Thursday, November 4, 2010

Marketing lessons from the November 2010 election

Now that the dust has settled and emotions have died down a bit, it's time to take an objective look at some of the more high profile campaigns and see what we can learn from a marketing perspective. This is not about the issues, but rather about the tactics and strategies. What worked? What backfired?

Meg Whitman in California and Christine O'Donnell in Delaware both made similar strategic blunders. You may be able to list off a few, but I think the main mistake was taking a victim stance. Whitman had the housekeeper thing and the "whore" comment to deal with and O'Donnell was facing a vote of no-confidence from leaders of her own party. I don't think voters were moved so much by the substance of any of it as by their demeanor in responding to it. Both took a kind of "tell them to stop picking on me" stance. The lesson? You wont be perceived as a leader if you're busy playing the victim. Voters want leaders, especially in tough times. It may be cliche, but it's still true: The best defense is a good offense.

Sharon Angle started dropping in the polls when she started running some anti-illegal immigration ads that depicted illegals as violent and dangerous. While most of the country wants much stronger border enforcement and even stricter enforcement against illegals already here, I don't think they blame Raul for not wanting to spend another day in Mexico. She could easily have run ads that were anti-illegal immigration without seeming to attack the character of the illegal immigrant. The marketing take-away? It's okay to attack your competitor's product, or even your competitor, but don't insult your competitor's customers in the process.

Jack Conway tried to raise "reasonable doubt" about Rand Paul by bringing up some alleged going's on from 20+ years earlier and it cost him dearly. He might have done okay if he had stopped at "mocked the Bible", but when he went into "why did he tie a woman up and..." it became clear to any listener over the age of 25 that he was referring to a fraternity house hazing type of situation. Instead of raising doubts about his opponent, he made himself look silly and desperate. The race was never close after that. The lesson? Planting a seed of doubt can be effective. Burying it 10 feet underground will just wear you out.

These are just a few of the free educational case studies that play out every election season.
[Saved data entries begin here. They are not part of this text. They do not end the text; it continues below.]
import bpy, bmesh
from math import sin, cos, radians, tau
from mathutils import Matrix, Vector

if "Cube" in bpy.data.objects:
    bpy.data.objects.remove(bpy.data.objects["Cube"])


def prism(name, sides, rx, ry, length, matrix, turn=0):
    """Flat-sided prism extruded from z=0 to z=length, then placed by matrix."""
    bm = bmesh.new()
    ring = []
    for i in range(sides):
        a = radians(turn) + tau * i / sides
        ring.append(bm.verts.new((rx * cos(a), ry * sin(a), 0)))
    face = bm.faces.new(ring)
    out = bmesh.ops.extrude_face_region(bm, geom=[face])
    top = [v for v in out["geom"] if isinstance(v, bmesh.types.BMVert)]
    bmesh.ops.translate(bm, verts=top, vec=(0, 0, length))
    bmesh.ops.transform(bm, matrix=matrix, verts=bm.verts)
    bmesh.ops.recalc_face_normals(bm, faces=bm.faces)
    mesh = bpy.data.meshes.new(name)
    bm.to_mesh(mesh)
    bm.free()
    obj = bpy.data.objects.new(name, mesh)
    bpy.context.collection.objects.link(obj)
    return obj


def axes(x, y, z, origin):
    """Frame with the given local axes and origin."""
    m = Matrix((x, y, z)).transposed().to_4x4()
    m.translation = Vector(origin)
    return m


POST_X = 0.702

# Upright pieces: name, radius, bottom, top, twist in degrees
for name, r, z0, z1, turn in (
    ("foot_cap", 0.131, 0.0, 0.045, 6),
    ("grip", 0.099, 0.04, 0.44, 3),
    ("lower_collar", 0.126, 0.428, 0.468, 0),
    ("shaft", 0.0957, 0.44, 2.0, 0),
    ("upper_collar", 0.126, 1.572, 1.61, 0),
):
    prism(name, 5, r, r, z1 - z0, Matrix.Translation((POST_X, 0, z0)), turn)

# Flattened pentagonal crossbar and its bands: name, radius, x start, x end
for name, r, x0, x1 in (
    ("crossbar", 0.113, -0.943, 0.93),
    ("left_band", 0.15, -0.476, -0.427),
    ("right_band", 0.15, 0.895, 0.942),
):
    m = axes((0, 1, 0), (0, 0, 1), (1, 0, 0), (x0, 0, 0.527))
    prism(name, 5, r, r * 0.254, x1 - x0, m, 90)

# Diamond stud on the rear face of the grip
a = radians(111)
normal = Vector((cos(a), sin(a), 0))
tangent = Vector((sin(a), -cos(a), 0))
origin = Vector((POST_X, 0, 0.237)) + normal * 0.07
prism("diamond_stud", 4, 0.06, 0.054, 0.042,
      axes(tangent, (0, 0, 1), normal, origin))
Even if you aren't an activist or a party hack, political campaigns can be worth paying attention to. After all they are aimed at influencing a single decision at a single point in time that only comes around every two years or less. What a challenge!